Your work focuses on the real, daily needs of children right here in our own neighborhoods. But sometimes it seems easier to think about the needs outside of our borders, like focusing on the hunger faced by children in far-off countries. Why do you think that is?
The things happening in our neighborhoods are actually connected to us—and who wants to deal with that? “I don’t want to deal with me, but I’d be more than happy to deal with you.” Continue reading
Many years ago, early in my nonprofit career, I was visiting with a church partner in Tacoma. I was there to consult with them on the afterschool program they wanted to start. We happened to start talking about their food bank and feeding programs. As the pastor and a few key leaders talked about these programs, I could sense their energy and compassion for the people they served. I could also tell that the church truly saw reaching out to the community as part of their mission. Continue reading
One of my favorite things to do with kids is ask them why they are thankful to God. They give the best answers, in my humble opinion. I remember a particular answer that has stuck with me for years, like an ebbing tide that rises and falls during particular periods of my life.

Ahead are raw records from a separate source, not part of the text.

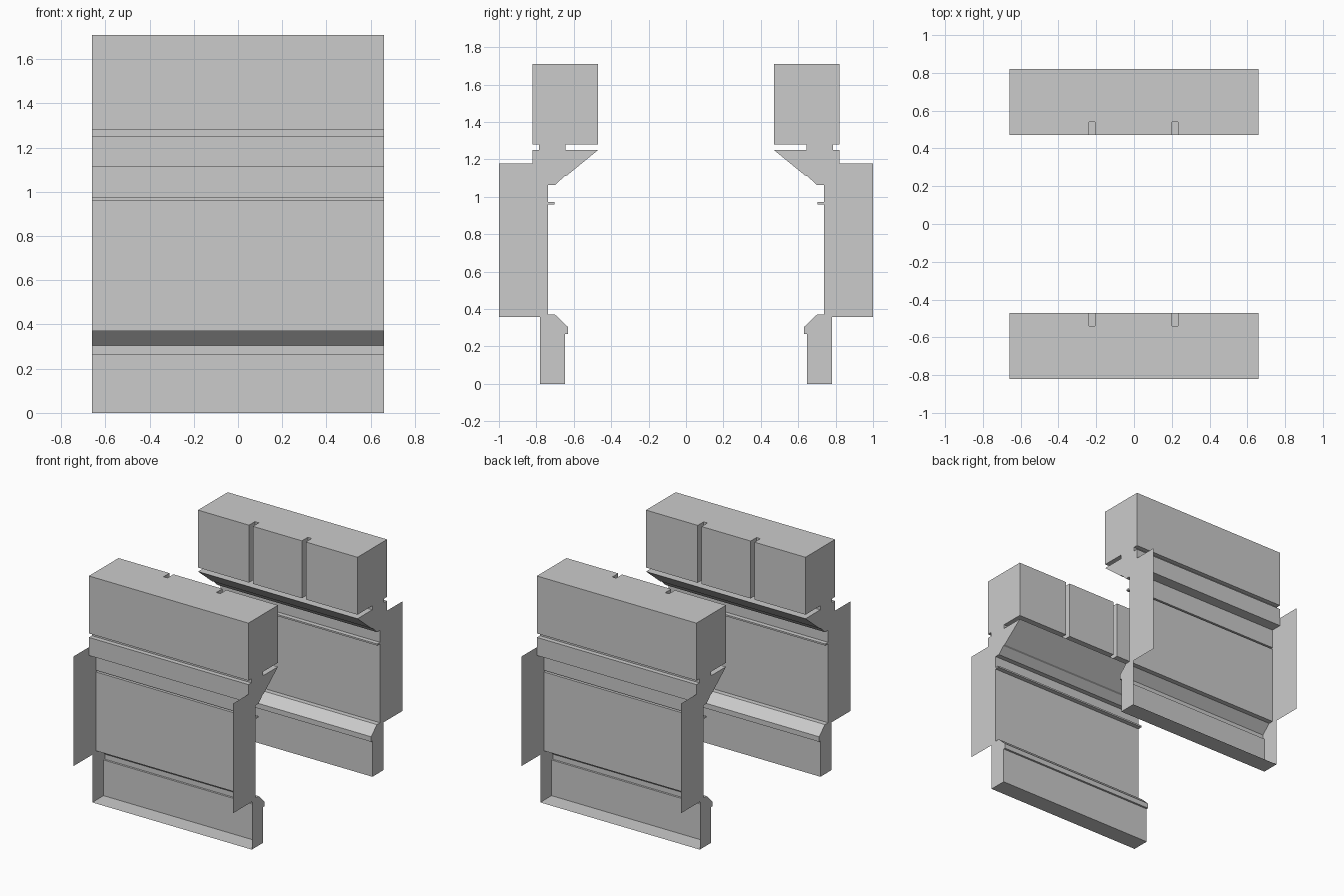
import bpy, bmesh

if "Cube" in bpy.data.objects:
    bpy.data.objects.remove(bpy.data.objects["Cube"])

HALF = 0.66  # half length of the walls along x


def finish(name, bm):
    """Make an object from the bmesh and mirror it to the opposite wall."""
    bmesh.ops.recalc_face_normals(bm, faces=bm.faces)
    mesh = bpy.data.meshes.new(name)
    bm.to_mesh(mesh)
    bm.free()
    obj = bpy.data.objects.new(name, mesh)
    bpy.context.collection.objects.link(obj)
    mod = obj.modifiers.new("mirror", 'MIRROR')
    mod.use_axis = (False, True, False)
    mod.use_mirror_merge = False
    return obj


def solid(name, points, offset):
    """Closed prism: outline points moved along offset."""
    bm = bmesh.new()
    face = bm.faces.new([bm.verts.new(p) for p in points])
    res = bmesh.ops.extrude_face_region(bm, geom=[face], use_keep_orig=True)
    verts = [v for v in res["geom"] if isinstance(v, bmesh.types.BMVert)]
    bmesh.ops.translate(bm, verts=verts, vec=offset)
    return finish(name, bm)


def sheet(name, profile):
    """Open y-z profile swept along x."""
    bm = bmesh.new()
    rows = [[bm.verts.new((x, y, z)) for y, z in profile] for x in (-HALF, HALF)]
    for i in range(len(profile) - 1):
        bm.faces.new((rows[0][i], rows[0][i + 1], rows[1][i + 1], rows[1][i]))
    return finish(name, bm)


def end_plates(name, outline):
    """Thin y-z plate at both ends of the wall."""
    bm = bmesh.new()
    for x in (-HALF, HALF):
        bm.faces.new([bm.verts.new((x, y, z)) for y, z in outline])
    return finish(name, bm)


def along_x(profile):
    return [(-HALF, y, z) for y, z in profile]


# Top block with two vertical slots on the inner face
inner, outer, slot = 0.47, 0.82, 0.54
plan = [(-HALF, outer), (-HALF, inner)]
for x in (-0.222, 0.216):
    a, b = x - 0.016, x + 0.016
    plan += [(a, inner), (a, slot), (b, slot), (b, inner)]
plan += [(HALF, inner), (HALF, outer)]
solid("top_block", [(x, y, 1.28) for x, y in plan], (0, 0, 0.43))

# Narrow neck under the block
solid("neck", along_x([(0.645, 1.25), (0.785, 1.25), (0.785, 1.28), (0.645, 1.28)]),
      (2 * HALF, 0, 0))

# Sloped bracket below the neck
solid("bracket", along_x([(0.82, 1.25), (0.47, 1.25), (0.635, 1.115), (0.65, 1.11),
                          (0.70, 1.062), (0.737, 1.062), (0.737, 1.115), (0.82, 1.115)]),
      (2 * HALF, 0, 0))

# Wall skin with a thin rail, open at the outside
nose = [(0.737, 0.37), (0.70, 0.37), (0.632, 0.305), (0.632, 0.267), (0.647, 0.267),
        (0.647, 0.0), (0.78, 0.0)]
sheet("wall_panel", [(0.737, 1.062), (0.737, 0.972), (0.703, 0.972), (0.703, 0.96),
                     (0.737, 0.96)] + nose)

# End plates: wide wing and foot
end_plates("side_wing", [(0.737, 0.357), (1.0, 0.357), (1.0, 1.177), (0.82, 1.177),
                         (0.82, 1.115), (0.737, 1.115)])
end_plates("foot_end", nose + [(0.78, 0.357), (0.737, 0.357)])
end_plates("rail_end", [(0.737, 0.972), (0.703, 0.972), (0.703, 0.96), (0.737, 0.96)])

On a sunny afternoon in December, which is rare in the Northwest, I was talking to a group of young people of varying ages. My daughter was one of them. The question: Why are you thankful to God? Continue reading
It is true that getting older doesn’t necessarily make you wiser. I must admit, though, that not becoming wiser as you age must take very active resistance to learning. In other words, it is more natural to gain wisdom than to not. It would seem that you have to put blinders on the rear-view mirror of your life and silence the voice of your past to avoid gaining wisdom. Certainly, a healthy conversation could take place about my perspective. My musings on aging, though, are not my destination. They are simply the jumping off points. Continue reading
I had the most unusual experience a summer or so ago at a camp where I met a young girl who told me she didn’t like her last name. Now, I’m not so naïve that I’ve never heard someone say such a thing. But until this point, I had never met someone who seemed to have such sorrow over their name. It was an internal sorrow, not connected to the way her name was perceived by others, but by a deep sense of being oppressed by her name. Continue reading
Every year, I read or listen to that speech. Each time, those words come alive in my heart. At some point in my life, they became my words, as though Dr. Martin Luther King Jr. had read my mind. I realize I am in the company of generations of leaders who looked to a day when every child had the chance to live the dream. It was a dream forged out of a life spent in pursuit of it, and not just a day spent celebrating the value of the dream. Continue reading
As we fall headlong into another presidential election season, I find myself in a surprising calm that does not align at all with my passionate sense of what needs to change in our country to make it a better place for the most vulnerable children, youth, and adults living here.
I’ve tried to engage in some deep reflection to understand the exact cause of this disconnect between my engagement levels and my passion. Continue reading